● **What you will do**
The records follow. Count the lines holding "bmesh" and give only the number.

Items from a dataset:
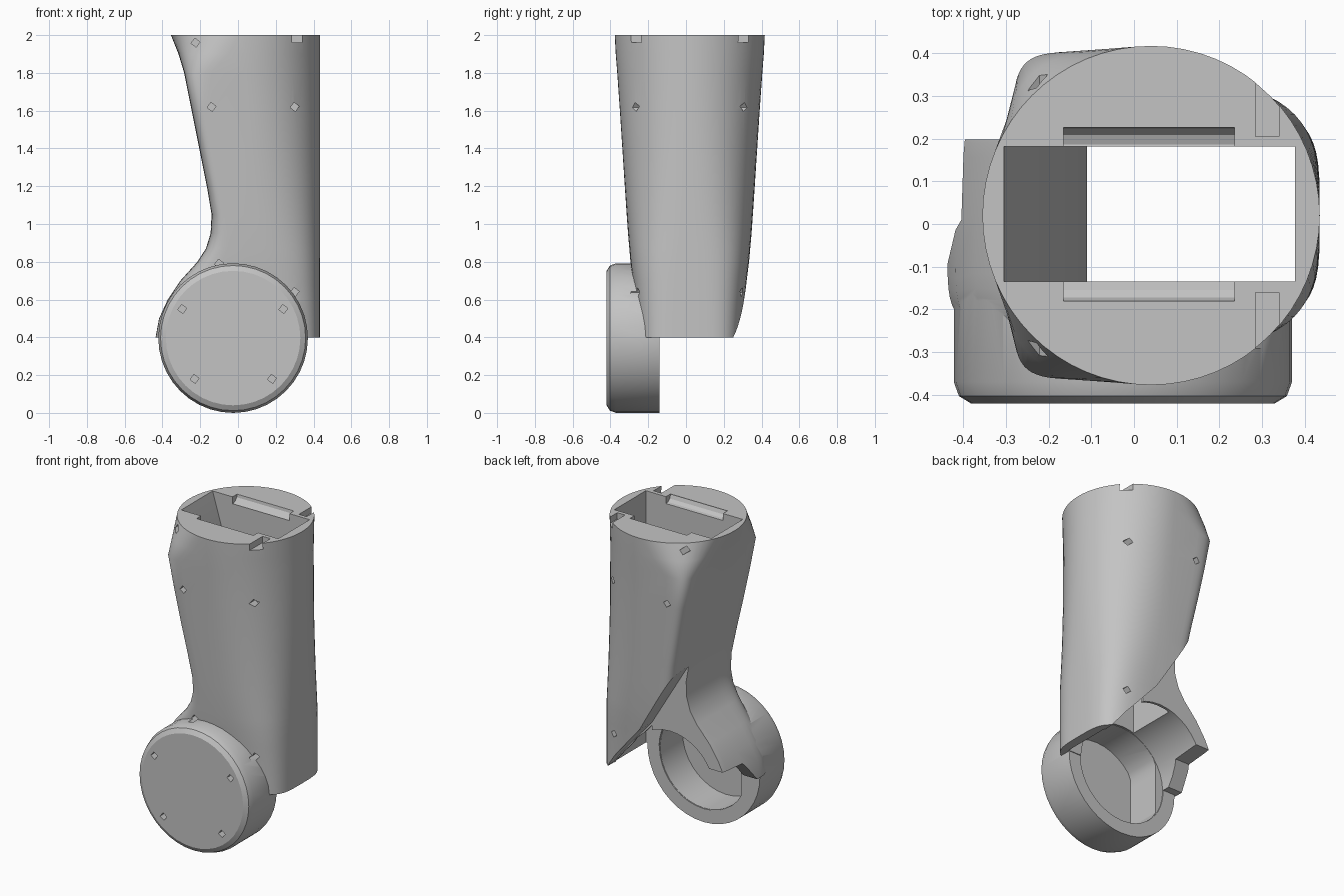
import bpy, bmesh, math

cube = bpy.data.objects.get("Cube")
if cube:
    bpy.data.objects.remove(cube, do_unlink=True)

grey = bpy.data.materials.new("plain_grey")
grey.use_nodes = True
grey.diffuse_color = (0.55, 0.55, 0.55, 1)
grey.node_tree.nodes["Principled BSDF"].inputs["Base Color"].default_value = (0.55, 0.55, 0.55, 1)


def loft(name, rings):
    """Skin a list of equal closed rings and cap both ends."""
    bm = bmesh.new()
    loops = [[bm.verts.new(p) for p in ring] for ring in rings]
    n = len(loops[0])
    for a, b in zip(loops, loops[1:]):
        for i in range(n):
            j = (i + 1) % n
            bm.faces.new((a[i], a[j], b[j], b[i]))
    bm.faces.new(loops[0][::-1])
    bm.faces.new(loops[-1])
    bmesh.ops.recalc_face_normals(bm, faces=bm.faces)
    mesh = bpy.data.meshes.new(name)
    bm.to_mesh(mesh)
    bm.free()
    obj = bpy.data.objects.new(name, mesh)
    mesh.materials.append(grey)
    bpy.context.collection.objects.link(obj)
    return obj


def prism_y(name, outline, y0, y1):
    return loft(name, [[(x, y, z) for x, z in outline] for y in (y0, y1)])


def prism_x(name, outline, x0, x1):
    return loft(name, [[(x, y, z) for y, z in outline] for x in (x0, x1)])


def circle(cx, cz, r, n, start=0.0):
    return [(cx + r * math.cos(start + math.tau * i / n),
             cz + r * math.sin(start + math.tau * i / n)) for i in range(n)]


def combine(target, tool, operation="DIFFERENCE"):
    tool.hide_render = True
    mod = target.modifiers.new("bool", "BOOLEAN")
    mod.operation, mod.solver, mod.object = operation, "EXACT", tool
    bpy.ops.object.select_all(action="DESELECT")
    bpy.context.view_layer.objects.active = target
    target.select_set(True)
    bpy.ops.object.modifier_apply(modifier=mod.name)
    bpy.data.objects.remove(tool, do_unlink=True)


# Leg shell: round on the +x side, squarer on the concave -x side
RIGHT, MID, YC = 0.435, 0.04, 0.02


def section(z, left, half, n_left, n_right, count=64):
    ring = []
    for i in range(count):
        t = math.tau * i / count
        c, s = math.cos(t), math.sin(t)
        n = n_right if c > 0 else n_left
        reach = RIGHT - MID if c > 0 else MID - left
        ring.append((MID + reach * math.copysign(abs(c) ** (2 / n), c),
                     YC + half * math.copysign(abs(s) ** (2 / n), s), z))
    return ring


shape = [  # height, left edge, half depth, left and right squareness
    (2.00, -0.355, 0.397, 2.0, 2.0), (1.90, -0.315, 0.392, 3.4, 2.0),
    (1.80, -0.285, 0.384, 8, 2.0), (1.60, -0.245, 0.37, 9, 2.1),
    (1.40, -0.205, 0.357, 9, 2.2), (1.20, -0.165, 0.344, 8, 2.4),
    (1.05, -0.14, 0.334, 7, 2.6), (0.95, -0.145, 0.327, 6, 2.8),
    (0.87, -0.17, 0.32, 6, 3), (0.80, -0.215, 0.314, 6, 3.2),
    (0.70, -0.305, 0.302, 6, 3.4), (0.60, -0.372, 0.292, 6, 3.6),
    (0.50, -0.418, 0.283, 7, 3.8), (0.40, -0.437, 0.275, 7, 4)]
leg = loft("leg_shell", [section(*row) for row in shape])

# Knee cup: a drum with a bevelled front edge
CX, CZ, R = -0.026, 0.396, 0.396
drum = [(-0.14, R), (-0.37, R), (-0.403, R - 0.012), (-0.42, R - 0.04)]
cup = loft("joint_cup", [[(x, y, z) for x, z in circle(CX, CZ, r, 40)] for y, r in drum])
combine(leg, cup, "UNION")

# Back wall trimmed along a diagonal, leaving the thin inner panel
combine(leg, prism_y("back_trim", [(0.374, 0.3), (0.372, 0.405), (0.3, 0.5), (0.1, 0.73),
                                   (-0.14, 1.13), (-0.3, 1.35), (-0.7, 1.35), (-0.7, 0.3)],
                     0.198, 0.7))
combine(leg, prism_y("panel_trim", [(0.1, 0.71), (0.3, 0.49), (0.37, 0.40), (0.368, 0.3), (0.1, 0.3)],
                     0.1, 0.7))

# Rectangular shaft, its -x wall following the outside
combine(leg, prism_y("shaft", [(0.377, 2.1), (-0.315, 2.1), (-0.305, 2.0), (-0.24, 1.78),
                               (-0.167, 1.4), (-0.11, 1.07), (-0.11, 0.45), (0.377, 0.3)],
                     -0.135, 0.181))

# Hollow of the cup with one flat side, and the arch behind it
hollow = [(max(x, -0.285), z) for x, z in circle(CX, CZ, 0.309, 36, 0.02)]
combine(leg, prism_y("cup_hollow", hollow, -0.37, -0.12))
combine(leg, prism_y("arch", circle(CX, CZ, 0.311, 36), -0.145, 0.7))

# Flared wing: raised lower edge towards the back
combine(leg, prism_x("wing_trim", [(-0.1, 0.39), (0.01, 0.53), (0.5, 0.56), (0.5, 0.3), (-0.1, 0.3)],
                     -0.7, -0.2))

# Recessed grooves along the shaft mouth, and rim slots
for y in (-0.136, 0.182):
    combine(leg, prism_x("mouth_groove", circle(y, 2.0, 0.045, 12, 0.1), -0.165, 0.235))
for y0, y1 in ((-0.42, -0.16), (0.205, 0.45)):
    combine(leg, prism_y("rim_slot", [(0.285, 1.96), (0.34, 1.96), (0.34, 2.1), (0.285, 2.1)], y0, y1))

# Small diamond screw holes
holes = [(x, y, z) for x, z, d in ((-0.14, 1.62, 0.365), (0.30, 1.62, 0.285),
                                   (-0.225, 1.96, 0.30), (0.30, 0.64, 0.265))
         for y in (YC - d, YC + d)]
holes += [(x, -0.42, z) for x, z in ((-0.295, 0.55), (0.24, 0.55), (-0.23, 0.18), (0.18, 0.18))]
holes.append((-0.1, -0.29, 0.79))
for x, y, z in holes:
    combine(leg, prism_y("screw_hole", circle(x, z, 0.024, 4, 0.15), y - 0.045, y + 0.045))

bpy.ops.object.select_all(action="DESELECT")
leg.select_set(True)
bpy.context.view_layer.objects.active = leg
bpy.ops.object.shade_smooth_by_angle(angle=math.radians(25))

● **Problem solution**
3